Although mankind's battle against the common cold can be traced back as far as ancient Egypt, where hieroglyphics of the nose have been found next to symbols for coryza (catarrh), it is only in the last 50 years that scientists began fully to understand what causes a cold and why it is that only humans and chimpanzees suffer from them.

Britain has led much of the most pioneering research to find a cure, through its Common Cold Unit which was set up in 1943.

European governments first began to realise just how devastating the illness could be in the immediate aftermath of the First World War. Although flu is caused by different viruses to the common cold, the appalling loss of life in the 1918 flu epidemic placed viral respiratory infections at the top of the agenda for the newly formed Medical Research Council since many of the millions who died in the epidemic did so from cold-related illnesses such as pneumonia.

Chimpanzees were too expensive to import en masse, so during the first half of the 20th century British scientists began looking into how the common cold worked by conducting experiments on medical students at St Bartholomew's Hospital in London.

In 1940, the American government, through Harvard University, donated a pre-fabricated isolation hospital which was shipped across the Atlantic and used for the study of infectious diseases.
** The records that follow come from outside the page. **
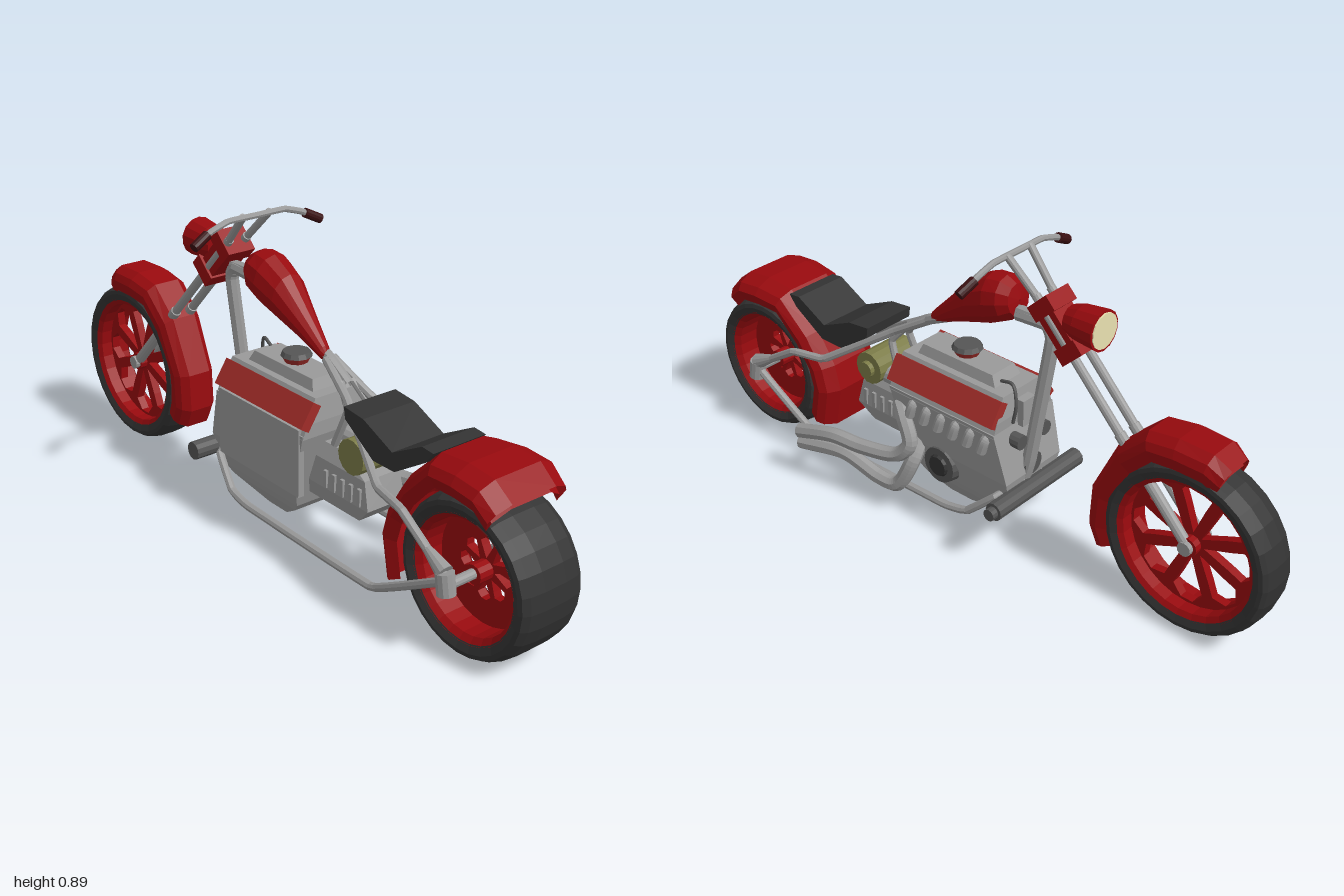
import * as THREE from 'three';
import { ConvexGeometry } from 'three/addons/geometries/ConvexGeometry.js';

const mat = (color) => new THREE.MeshStandardMaterial({ color, flatShading: true, side: THREE.DoubleSide });
const V = (x, y, z) => new THREE.Vector3(x, y, z);

export function createModel() {
  const group = new THREE.Group();
  const bike = new THREE.Group();
  bike.name = 'motorcycle';
  bike.position.x = -0.015;
  group.add(bike);

  const metal = mat(0x999999), red = mat(0x980a0e), dark = mat(0x333333), steel = mat(0x555555);
  const cover = mat(0xa02c28), grip = mat(0x3a1012), lens = mat(0xe8e0b0), olive = mat(0x7c7c48);

  const add = (name, geo, m, x = 0, y = 0, z = 0) => {
    const mesh = new THREE.Mesh(geo, m);
    mesh.name = name;
    mesh.position.set(x, y, z);
    bike.add(mesh);
    return mesh;
  };
  const box = (name, m, w, h, d, x, y, z, rx = 0, rz = 0) => {
    const mesh = add(name, new THREE.BoxGeometry(w, h, d), m, x, y, z);
    mesh.rotation.set(rx, 0, rz);
    return mesh;
  };
  // Cylinder between two points
  const rod = (name, m, a, b, r0, r1 = r0, sides = 12) => {
    const d = b.clone().sub(a);
    const mesh = add(name, new THREE.CylinderGeometry(r1, r0, d.length(), sides), m);
    mesh.position.copy(a).addScaledVector(d, 0.5);
    mesh.quaternion.setFromUnitVectors(V(0, 1, 0), d.normalize());
    return mesh;
  };
  // Bent pipe through points, nearly straight between bends
  const pipe = (name, m, r, pts, tension = 0.15) => {
    const curve = new THREE.CatmullRomCurve3(pts.map((p) => V(...p)), false, 'catmullrom', tension);
    return add(name, new THREE.TubeGeometry(curve, pts.length * 8, r, 8), m);
  };
  // Closed rings of points joined into a surface
  const loft = (name, m, rows) => {
    const n = rows[0].length, idx = [];
    for (let i = 0; i < rows.length - 1; i++)
      for (let j = 0; j < n; j++) {
        const k = (j + 1) % n, a = i * n + j, b = i * n + k, c = a + n, d = b + n;
        idx.push(a, b, c, b, d, c);
      }
    const geo = new THREE.BufferGeometry().setFromPoints(rows.flat());
    geo.setIndex(idx);
    geo.computeVertexNormals();
    return add(name, geo, m);
  };
  // Side outline given as (z, y), extruded across x
  const slab = (name, m, pts, width, holes = []) => {
    const shape = new THREE.Shape(pts.map(([z, y]) => new THREE.Vector2(-z, y)));
    shape.holes = holes.map((h) => new THREE.Path(h.map(([z, y]) => new THREE.Vector2(-z, y))));
    const geo = new THREE.ExtrudeGeometry(shape, { depth: width, bevelEnabled: false });
    geo.translate(0, 0, -width / 2);
    geo.rotateY(Math.PI / 2);
    return add(name, geo, m);
  };
  const polar = (r, a) => [r * Math.cos(a), r * Math.sin(a)];

  // Wheels: lathed tyre and rim with a pierced spoke disc
  function wheel(name, y, z, R, rimR, w, holeIn, holeOut) {
    const lathe = (part, m, pts) => {
      const geo = new THREE.LatheGeometry(pts.map(([r, x]) => new THREE.Vector2(r, x)), 28);
      geo.rotateZ(Math.PI / 2);
      return add(name + part, geo, m, 0, y, z);
    };
    const e = R - rimR;
    lathe('Tyre', dark, [[rimR, -w * 0.9], [rimR + e * 0.45, -w], [R - e * 0.3, -w * 0.97], [R - 0.005, -w * 0.78], [R, -w * 0.35],
      [R, w * 0.35], [R - 0.005, w * 0.78], [R - e * 0.3, w * 0.97], [rimR + e * 0.45, w], [rimR, w * 0.9]]);
    lathe('Rim', red, [[rimR - 0.014, -w * 0.75], [rimR + 0.004, -w * 0.92], [rimR + 0.004, w * 0.92],
      [rimR - 0.014, w * 0.75], [rimR - 0.014, -w * 0.75]]);
    const outline = [], holes = [];
    for (let i = 0; i < 28; i++) outline.push(polar(rimR - 0.006, (i / 28) * Math.PI * 2));
    for (let i = 0; i < 8; i++) {
      const a = (i / 8) * Math.PI * 2, span = holeOut - holeIn;
      holes.push([[0, 0], [0.55, -0.25], [0.82, -0.29], [1, -0.1], [1, 0.1], [0.82, 0.29], [0.55, 0.25]]
        .map(([t, s]) => polar(holeIn + span * t, a + s)));
    }
    slab(name + 'Spokes', red, outline, 0.025, holes).position.set(0, y, z);
    rod(name + 'Hub', red, V(-w * 0.55, y, z), V(w * 0.55, y, z), 0.027);
  }
  wheel('rearWheel', 0.222, 0.785, 0.217, 0.167, 0.102, 0.03, 0.085);
  wheel('frontWheel', 0.265, -0.747, 0.25, 0.205, 0.064, 0.035, 0.183);

  // Fenders: arched cross-section swept over each wheel; stations are z, y, half width
  function fender(name, cy, cz, depth, stations) {
    loft(name, red, stations.map(([z, y, w]) => {
      const dir = V(0, cy - y, cz - z).normalize();
      return [[-0.9, 1], [-1, 0.55], [-0.88, 0.25], [-0.55, 0], [0.55, 0], [0.88, 0.25], [1, 0.55], [0.9, 1],
        [0.86, 0.65], [0.5, 0.25], [-0.5, 0.25], [-0.86, 0.65]]
        .map(([s, d]) => V(s * w, y, z).addScaledVector(dir, d * depth));
    }));
  }
  fender('rearFender', 0.222, 0.785, 0.075, [[0.91, 0.472, 0.132], [0.855, 0.515, 0.137], [0.77, 0.523, 0.135],
    [0.675, 0.513, 0.128], [0.57, 0.41, 0.12], [0.51, 0.31, 0.115], [0.49, 0.23, 0.115], [0.515, 0.1, 0.115]]);
  fender('frontFender', 0.265, -0.745, 0.075, [[-0.848, 0.545, 0.062], [-0.8, 0.575, 0.074], [-0.7, 0.578, 0.077],
    [-0.61, 0.563, 0.075], [-0.52, 0.477, 0.07], [-0.445, 0.315, 0.066], [-0.44, 0.2, 0.066], [-0.465, 0.14, 0.064]]);

  // Teardrop fuel tank: z, centre y, half width, half height
  const tank = [[0.17, 0.572, 0.004, 0.004], [0.155, 0.582, 0.018, 0.02], [0.08, 0.637, 0.036, 0.04], [0, 0.694, 0.057, 0.066],
    [-0.07, 0.725, 0.066, 0.073], [-0.115, 0.738, 0.062, 0.064], [-0.145, 0.742, 0.043, 0.045], [-0.15, 0.742, 0.002, 0.002]];
  loft('fuelTank', red, tank.map(([z, y, w, h]) => Array.from({ length: 12 }, (_, i) => {
    const [c, s] = polar(1, (i / 12) * Math.PI * 2);
    return V(c * w - 0.005, y + s * h, z + s * h * 0.15);
  })));

  // Saddle
  slab('seat', dark, [[0.665, 0.508], [0.625, 0.512], [0.52, 0.455], [0.41, 0.505], [0.335, 0.513], [0.34, 0.48],
    [0.45, 0.405], [0.53, 0.405], [0.64, 0.475]], 0.175);

  // Fork, handlebar, steering head and lamp
  const onFork = (x, t) => V(x, 0.895 - 0.63 * t, -0.14 - 0.605 * t);
  for (const s of [-1, 1]) {
    rod('forkTube', metal, onFork(s * 0.03, 0.15), onFork(s * 0.03, 1), 0.013);
    rod('forkSlider', metal, onFork(s * 0.03, 0.62), onFork(s * 0.03, 1), 0.016);
    rod('handlebarRiser', metal, onFork(s * 0.045, 0.01), onFork(s * 0.03, 0.17), 0.011);
    rod('grip', grip, V(s * 0.165, 0.863, -0.143), V(s * 0.215, 0.838, -0.135), 0.014);
  }
  pipe('handlebar', metal, 0.009, [[-0.2, 0.843, -0.138], [-0.155, 0.868, -0.143], [-0.095, 0.886, -0.145],
    [0, 0.886, -0.145], [0.095, 0.886, -0.145], [0.155, 0.868, -0.143], [0.2, 0.843, -0.138]]);
  rod('frontAxle', metal, V(-0.05, 0.265, -0.745), V(0.05, 0.265, -0.745), 0.02);
  const tilt = Math.atan2(0.605, 0.63);
  box('steeringHead', red, 0.075, 0.15, 0.062, 0, 0.728, -0.3, tilt);
  for (const t of [0.19, 0.34]) {
    const p = onFork(0, t);
    box('forkClamp', red, 0.09, 0.045, 0.082, 0, p.y, p.z - 0.005, tilt);
  }
  rod('headlampShell', red, V(0, 0.753, -0.325), V(0, 0.755, -0.36), 0.04, 0.05, 14);
  rod('headlampRing', red, V(0, 0.755, -0.36), V(0, 0.757, -0.428), 0.05, 0.057, 14);
  rod('headlampLens', lens, V(0, 0.757, -0.42), V(0, 0.757, -0.431), 0.05, 0.05, 14);

  // Frame
  pipe('backbone', metal, 0.016, [[0, 0.715, -0.26], [0, 0.715, -0.15], [0, 0.65, 0], [0, 0.57, 0.17], [0, 0.52, 0.25]]);
  pipe('downTube', metal, 0.02, [[0, 0.705, -0.15], [0, 0.71, -0.245], [0.002, 0.67, -0.268], [0.015, 0.28, -0.212], [0.02, 0.19, -0.19]]);
  for (const s of [-1, 1]) {
    pipe('lowerRail', metal, 0.012, [[s * 0.03, 0.215, -0.205], [s * 0.115, 0.19, -0.18], [s * 0.138, 0.11, -0.09],
      [s * 0.142, 0.095, -0.01], [s * 0.142, 0.09, 0.52], [s * 0.142, 0.235, 0.78]], 0.08);
    pipe('upperRail', metal, 0.012, [[s * 0.142, 0.245, 0.78], [s * 0.135, 0.352, 0.61], [s * 0.115, 0.36, 0.5],
      [s * 0.035, 0.5, 0.285], [s * 0.012, 0.57, 0.17]], 0.05);
    pipe('seatStrut', metal, 0.011, [[s * 0.02, 0.53, 0.24], [s * 0.035, 0.47, 0.29], [s * 0.045, 0.36, 0.25]]);
    rod('axleBracket', metal, V(s * 0.142, 0.2, 0.785), V(s * 0.142, 0.258, 0.775), 0.025);
    rod('bracketNeck', metal, V(s * 0.142, 0.256, 0.775), V(s * 0.139, 0.29, 0.71), 0.024, 0.012);
  }
  rod('rearAxle', metal, V(-0.14, 0.225, 0.785), V(0.14, 0.225, 0.785), 0.014);

  // Crankcase: hull of rectangles given as y, half width, front z, rear z
  const hull = (name, m, levels) => add(name, new ConvexGeometry(levels.flatMap(([y, w, f, b]) =>
    [V(-w, y, f), V(w, y, f), V(-w, y, b), V(w, y, b)])), m);
  hull('crankcase', metal, [[0.07, 0.05, -0.03, 0.05], [0.115, 0.075, -0.17, 0.12], [0.14, 0.085, -0.2, 0.14],
    [0.24, 0.115, -0.215, 0.17], [0.39, 0.125, -0.175, 0.215]]);
  hull('cylinderBlock', metal, [[0.38, 0.125, -0.175, 0.215], [0.42, 0.11, -0.175, 0.215], [0.485, 0.075, -0.165, 0.205]]);
  hull('intake', metal, [[0.48, 0.055, -0.12, 0.17], [0.515, 0.045, -0.1, 0.155]]);
  rod('filterBase', cover, V(0, 0.51, 0.03), V(0, 0.535, 0.03), 0.03, 0.043);
  rod('filterCap', steel, V(0, 0.533, 0.03), V(0, 0.546, 0.03), 0.045, 0.038);
  for (const s of [-1, 1])
    box('valveCover', cover, 0.078, 0.03, 0.39, s * 0.099, 0.44, 0.022, 0, -s * 1.0);

  // Plain panel on one side, exhaust ports and round covers on the other
  box('sidePanel', metal, 0.02, 0.2, 0.36, -0.118, 0.305, 0.02);
  for (let i = 0; i < 6; i++) {
    const z = -0.145 + i * 0.054;
    pipe('exhaustPort', metal, 0.015, [[0.1, 0.37, z], [0.124, 0.362, z], [0.13, 0.325, z + 0.01]], 0.4);
  }
  rod('sideCover', steel, V(0.08, 0.2, 0.03), V(0.122, 0.2, 0.03), 0.062, 0.055, 16);
  rod('sideCap', dark, V(0.12, 0.2, 0.03), V(0.13, 0.2, 0.03), 0.036, 0.03);

  // Front pulleys and small fittings
  for (const [x, y, r] of [[0, 0.26, 0.035], [-0.05, 0.35, 0.022], [0.05, 0.35, 0.022]])
    rod('pulley', steel, V(x, y, -0.17), V(x, y, -0.215), r);
  box('frontFitting', metal, 0.05, 0.08, 0.03, 0, 0.42, -0.18);
  pipe('hose', steel, 0.005, [[0.03, 0.5, -0.12], [0.04, 0.51, -0.17], [0.05, 0.46, -0.19], [0.05, 0.4, -0.18]], 0.5);

  // Gearbox and starter
  hull('gearbox', metal, [[0.18, 0.05, 0.1, 0.36], [0.23, 0.065, 0.1, 0.41], [0.31, 0.06, 0.1, 0.39], [0.35, 0.04, 0.1, 0.28]]);
  for (let i = 0; i < 5; i++) box('gearboxRib', metal, 0.14, 0.05, 0.012, 0, 0.26, 0.24 + i * 0.034);
  rod('starter', olive, V(-0.075, 0.37, 0.35), V(0.075, 0.37, 0.35), 0.05, 0.05, 14);
  rod('starterCap', olive, V(0.07, 0.37, 0.35), V(0.09, 0.37, 0.35), 0.025);
  rod('starterShaft', metal, V(0.03, 0.35, 0.2), V(0.03, 0.35, 0.31), 0.03);

  // Twin exhaust on one side
  pipe('upperExhaust', metal, 0.023, [[0.11, 0.335, 0.19], [0.135, 0.315, 0.15], [0.15, 0.25, 0.115], [0.165, 0.2, 0.16],
    [0.19, 0.19, 0.27], [0.21, 0.195, 0.37], [0.225, 0.162, 0.5]], 0.45);
  pipe('lowerExhaust', metal, 0.023, [[0.1, 0.24, 0.12], [0.145, 0.19, 0.11], [0.165, 0.105, 0.15],
    [0.175, 0.1, 0.22], [0.195, 0.14, 0.34], [0.222, 0.122, 0.5]], 0.45);

  // Foot rest bar
  rod('footBar', steel, V(-0.178, 0.195, -0.225), V(0.18, 0.195, -0.225), 0.027);
  rod('footBarTip', steel, V(0.18, 0.195, -0.225), V(0.2, 0.195, -0.225), 0.018);

  return group;
}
After America's entry into the European theatre of the Second World War, the Harvard Hospital, at Harnham Hill near Salisbury in Wiltshire, became a field hospital but reverted to its original role following the defeat of Nazi Germany in 1945.

The hospital became the Common Cold Unit and for the next 50 years, under the leadership of Christopher Andrewes and David Tyrrell – who went on to write a book about his experiences battling the cold – scientists from around the world began to unravel the mystery of the rhinoviruses that cause so much misery.

They placed advertisements in local newspapers asking for volunteers to spend time being infected with the common cold and then studied. Remarkably, more than 20,000 people volunteered for the tests which in the early days simply involved having another person's mucus inserted into their nasal cavity.

Understanding of the potential cause of colds paralleled the development of the germ theory and the discovery of viruses as causes of other illnesses. Over time, more and more complex experiments began to unravel the mysteries of the cold, including the discovery of rhinoviruses themselves. Scientists have also found that stress often plays a part in the onset of a cold and the debate continues as to whether vitamin C can help stave off winter sniffles.

But the holy grail of a cure was never found and the Common Cold Unit was wound down at the end of the Eighties.

The ability to transmit rhinoviruses to an animal other than a human or a chimp may bring the scientific community one step closer to eradicating the common cold.